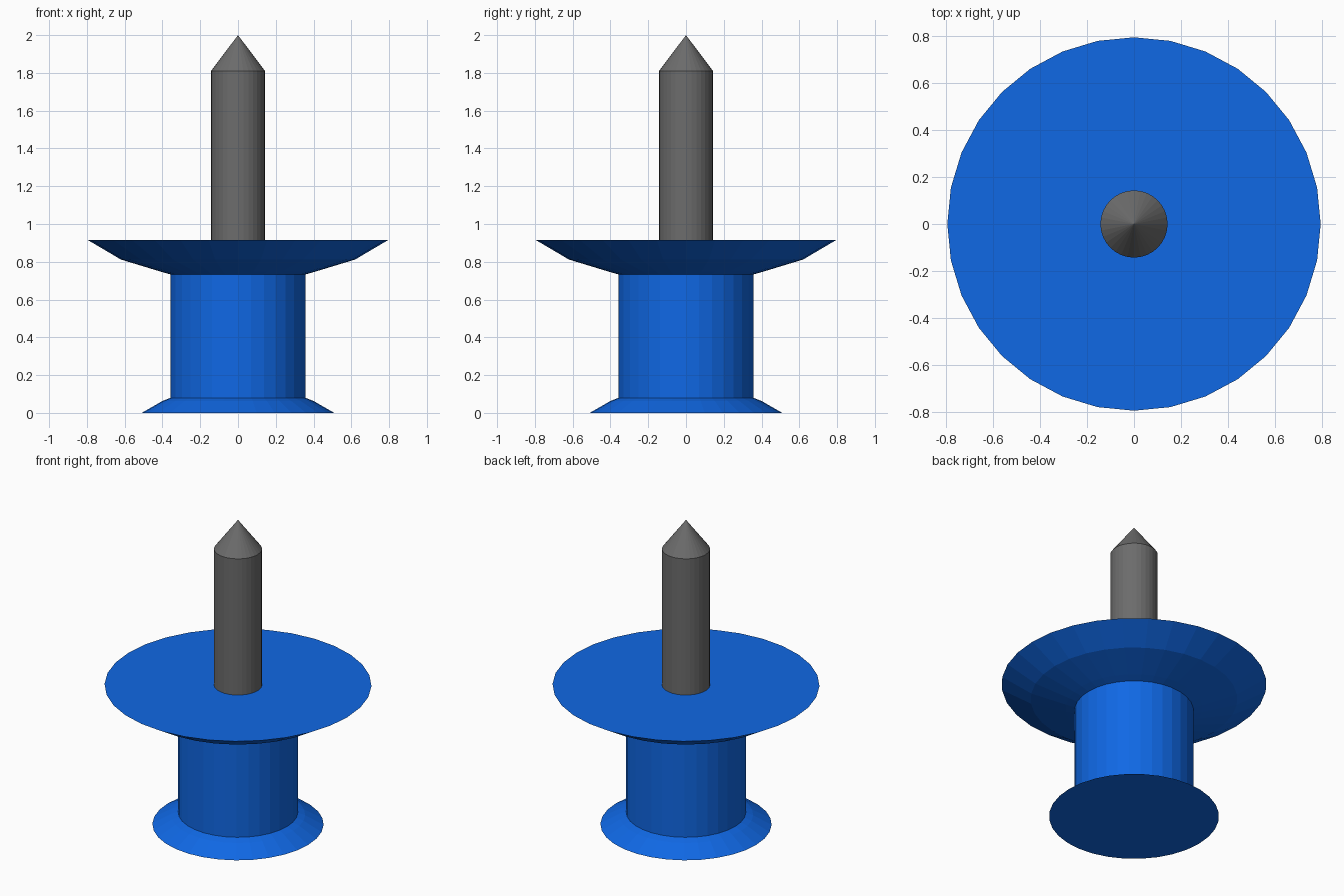
import bpy, bmesh, math

if "Cube" in bpy.data.objects:
    bpy.data.objects.remove(bpy.data.objects["Cube"])

SIDES = 32


def material(name, rgb):
    m = bpy.data.materials.new(name)
    m.diffuse_color = (*rgb, 1.0)
    m.use_nodes = True
    m.node_tree.nodes["Principled BSDF"].inputs["Base Color"].default_value = m.diffuse_color
    return m


def lathe(name, profile, mat):
    """Revolve (radius, z) points, bottom to top; ends are capped, radius 0 is a tip."""
    bm = bmesh.new()
    rings = []
    for r, z in profile:
        if r == 0:
            rings.append([bm.verts.new((0, 0, z))])
        else:
            angles = [2 * math.pi * i / SIDES for i in range(SIDES)]
            rings.append([bm.verts.new((r * math.cos(a), r * math.sin(a), z)) for a in angles])
    for low, high in zip(rings, rings[1:]):
        for i in range(SIDES):
            j = (i + 1) % SIDES
            if len(high) == 1:
                bm.faces.new((low[i], low[j], high[0]))
            else:
                bm.faces.new((low[i], low[j], high[j], high[i]))
    bm.faces.new(rings[0][::-1])
    if len(rings[-1]) > 1:
        bm.faces.new(rings[-1])
    bmesh.ops.recalc_face_normals(bm, faces=bm.faces)
    mesh = bpy.data.meshes.new(name)
    bm.to_mesh(mesh)
    bm.free()
    mesh.materials.append(mat)
    obj = bpy.data.objects.new(name, mesh)
    bpy.context.collection.objects.link(obj)
    return obj


blue = material("blue plastic", (0.005, 0.138, 0.78))
grey = material("grey metal", (0.15, 0.15, 0.15))

# Spool-shaped grip: flared foot, straight neck, wide dished collar
lathe("grip", [(0.51, 0.0), (0.40, 0.063), (0.357, 0.08), (0.357, 0.733),
               (0.41, 0.748), (0.62, 0.812), (0.795, 0.915)], blue)

# Pin shaft with conical point
lathe("pin", [(0.143, 0.90), (0.143, 1.81), (0.0, 2.0)], grey)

• _The problem_
Above are the entries. Quote exactly the lines from the one bearing "m.use_nodes = True" through the one bearing "mesh.materials.append(mat)".

• _Result of this exercise_
    m.use_nodes = True
    m.node_tree.nodes["Principled BSDF"].inputs["Base Color"].default_value = m.diffuse_color
    return m


def lathe(name, profile, mat):
    """Revolve (radius, z) points, bottom to top; ends are capped, radius 0 is a tip."""
    bm = bmesh.new()
    rings = []
    for r, z in profile:
        if r == 0:
            rings.append([bm.verts.new((0, 0, z))])
        else:
            angles = [2 * math.pi * i / SIDES for i in range(SIDES)]
            rings.append([bm.verts.new((r * math.cos(a), r * math.sin(a), z)) for a in angles])
    for low, high in zip(rings, rings[1:]):
        for i in range(SIDES):
            j = (i + 1) % SIDES
            if len(high) == 1:
                bm.faces.new((low[i], low[j], high[0]))
            else:
                bm.faces.new((low[i], low[j], high[j], high[i]))
    bm.faces.new(rings[0][::-1])
    if len(rings[-1]) > 1:
        bm.faces.new(rings[-1])
    bmesh.ops.recalc_face_normals(bm, faces=bm.faces)
    mesh = bpy.data.meshes.new(name)
    bm.to_mesh(mesh)
    bm.free()
    mesh.materials.append(mat)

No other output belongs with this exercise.